→ **Excerpted data**:
---------------
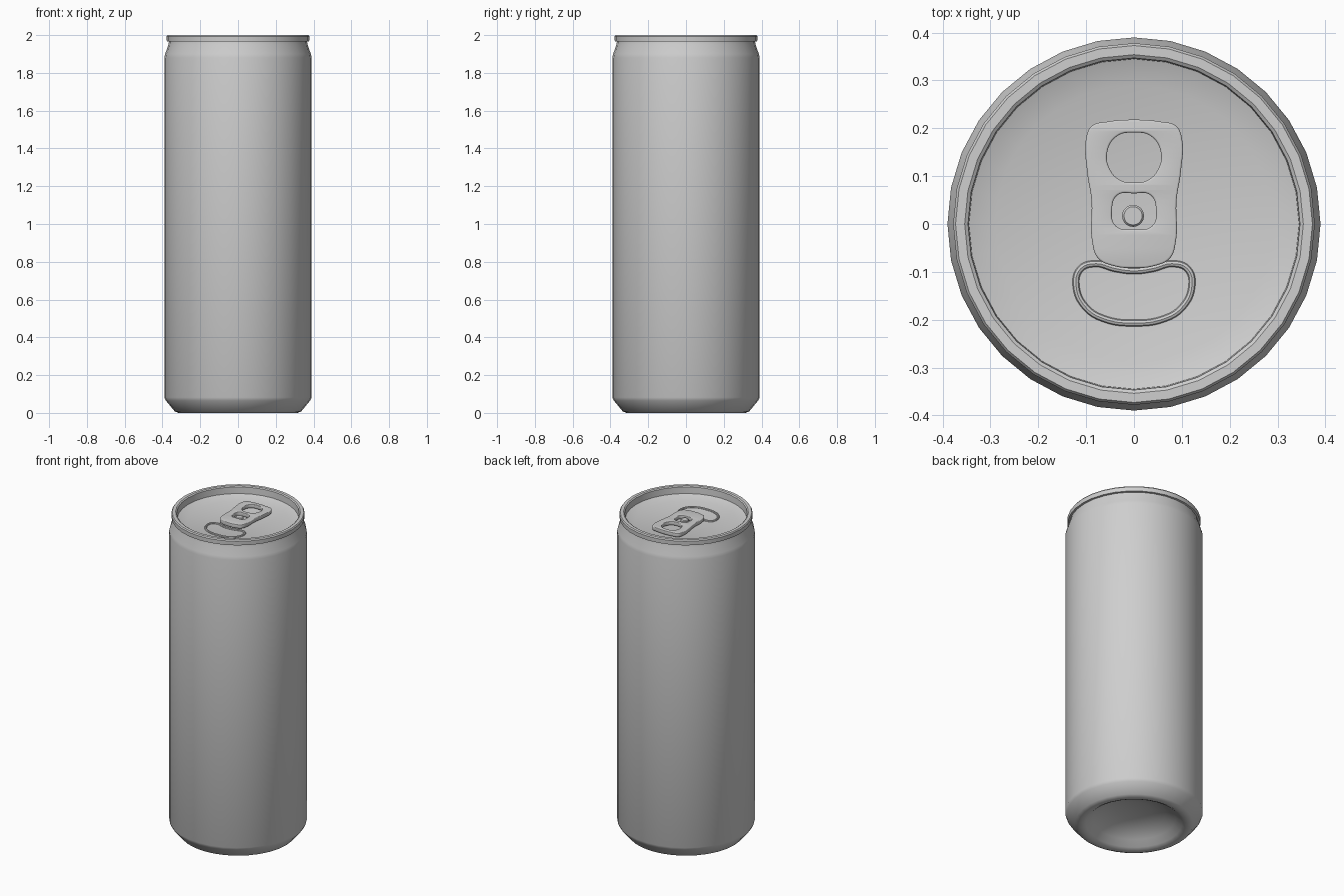
import bpy, bmesh, math

if "Cube" in bpy.data.objects:
    bpy.data.objects.remove(bpy.data.objects["Cube"])

SIDES = 32
LID_Z = 1.935

metal = bpy.data.materials.new("plain aluminium")
metal.diffuse_color = (0.62, 0.62, 0.62, 1)
metal.use_nodes = True
metal.node_tree.nodes["Principled BSDF"].inputs["Base Color"].default_value = metal.diffuse_color


def finish(name, mesh, angle=35):
    obj = bpy.data.objects.new(name, mesh)
    bpy.context.collection.objects.link(obj)
    mesh.materials.clear()
    mesh.materials.append(metal)
    bpy.ops.object.select_all(action='DESELECT')
    obj.select_set(True)
    bpy.context.view_layer.objects.active = obj
    bpy.ops.object.shade_smooth_by_angle(angle=math.radians(angle))
    return obj


def lathe(name, profile, sides=SIDES, centre=(0, 0)):
    bm = bmesh.new()
    rings = []
    for r, z in profile:
        rings.append([bm.verts.new((centre[0] + r * math.cos(2 * math.pi * i / sides),
                                    centre[1] + r * math.sin(2 * math.pi * i / sides), z))
                      for i in range(sides)])
    for a, b in zip(rings, rings[1:]):
        for i in range(sides):
            k = (i + 1) % sides
            bm.faces.new((a[i], a[k], b[k], b[i]))
    bmesh.ops.remove_doubles(bm, verts=bm.verts, dist=1e-5)
    mesh = bpy.data.meshes.new(name)
    bm.to_mesh(mesh)
    bm.free()
    return finish(name, mesh)


def curve_part(name, loops, z, bevel, extrude=0.0, filled=True):
    """Closed smooth outlines; inner loops of a filled part become holes."""
    cu = bpy.data.curves.new(name, 'CURVE')
    cu.dimensions = '2D' if filled else '3D'
    cu.fill_mode = 'BOTH' if filled else 'FULL'
    cu.resolution_u = 6
    cu.bevel_depth = bevel
    cu.bevel_resolution = 2
    cu.extrude = extrude
    if filled:
        cu.offset = -bevel
    for pts in loops:
        sp = cu.splines.new('BEZIER')
        sp.bezier_points.add(len(pts) - 1)
        for p, (x, y) in zip(sp.bezier_points, pts):
            p.co = (x, y, 0)
            p.handle_left_type = p.handle_right_type = 'AUTO'
        sp.use_cyclic_u = True
    tmp = bpy.data.objects.new(name + "_curve", cu)
    bpy.context.collection.objects.link(tmp)
    bpy.context.view_layer.update()
    mesh = bpy.data.meshes.new_from_object(tmp.evaluated_get(bpy.context.evaluated_depsgraph_get()))
    bpy.data.objects.remove(tmp)
    bm = bmesh.new()
    bm.from_mesh(mesh)
    bmesh.ops.remove_doubles(bm, verts=bm.verts, dist=1e-5)
    bmesh.ops.recalc_face_normals(bm, faces=bm.faces)
    bm.to_mesh(mesh)
    bm.free()
    obj = finish(name, mesh, 40)
    obj.location.z = z
    return obj


def mirrored(right):
    """Close a right-hand half outline (first and last points on x = 0)."""
    return right + [(-x, y) for x, y in reversed(right[1:-1])]


# Body with domed base, chamfered foot and tapered neck
lathe("can_body", [(0, 0.10), (0.10, 0.093), (0.18, 0.072), (0.235, 0.04), (0.272, 0.01),
                   (0.292, 0), (0.315, 0), (0.335, 0.008), (0.382, 0.065), (0.39, 0.082),
                   (0.39, 1.88), (0.386, 1.90), (0.368, 1.95), (0.366, 1.965)])

# Rim and recessed lid
lathe("rim_and_lid", [(0.366, 1.965), (0.377, 1.967), (0.378, 1.993), (0.373, 2.0),
                      (0.354, 2.0), (0.347, 1.995), (0.345, 1.955), (0.29, LID_Z), (0, LID_Z)])

# Pull tab with finger hole and rivet window
tab_edge = mirrored([(0, 0.218), (0.055, 0.214), (0.088, 0.205), (0.1, 0.18), (0.098, 0.11),
                     (0.089, 0.05), (0.087, -0.04), (0.075, -0.072), (0.045, -0.087), (0, -0.092)])
finger_hole = mirrored([(0, 0.191), (0.035, 0.184), (0.056, 0.15), (0.048, 0.11),
                        (0.025, 0.09), (0, 0.087)])
rivet_window = mirrored([(0, 0.064), (0.035, 0.06), (0.046, 0.03), (0.038, -0.004), (0, -0.011)])
curve_part("pull_tab", [tab_edge, finger_hole, rivet_window], 1.956, 0.004, 0.008)

# Rivet
lathe("rivet", [(0.023, LID_Z), (0.023, 1.958), (0.019, 1.963), (0, 1.963)], 20, (-0.002, 0.017))

# Raised bead around the mouth
mouth = mirrored([(0, -0.098), (0.04, -0.093), (0.08, -0.083), (0.112, -0.094), (0.121, -0.13),
                  (0.1, -0.175), (0.06, -0.199), (0, -0.207)])
curve_part("mouth_bead", [mouth], LID_Z + 0.001, 0.007, filled=False)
---------------
In the material above, find the lines that contain "math" and show them.

→ **Task solution**:
import bpy, bmesh, math
    bpy.ops.object.shade_smooth_by_angle(angle=math.radians(angle))
        rings.append([bm.verts.new((centre[0] + r * math.cos(2 * math.pi * i / sides),
                                    centre[1] + r * math.sin(2 * math.pi * i / sides), z))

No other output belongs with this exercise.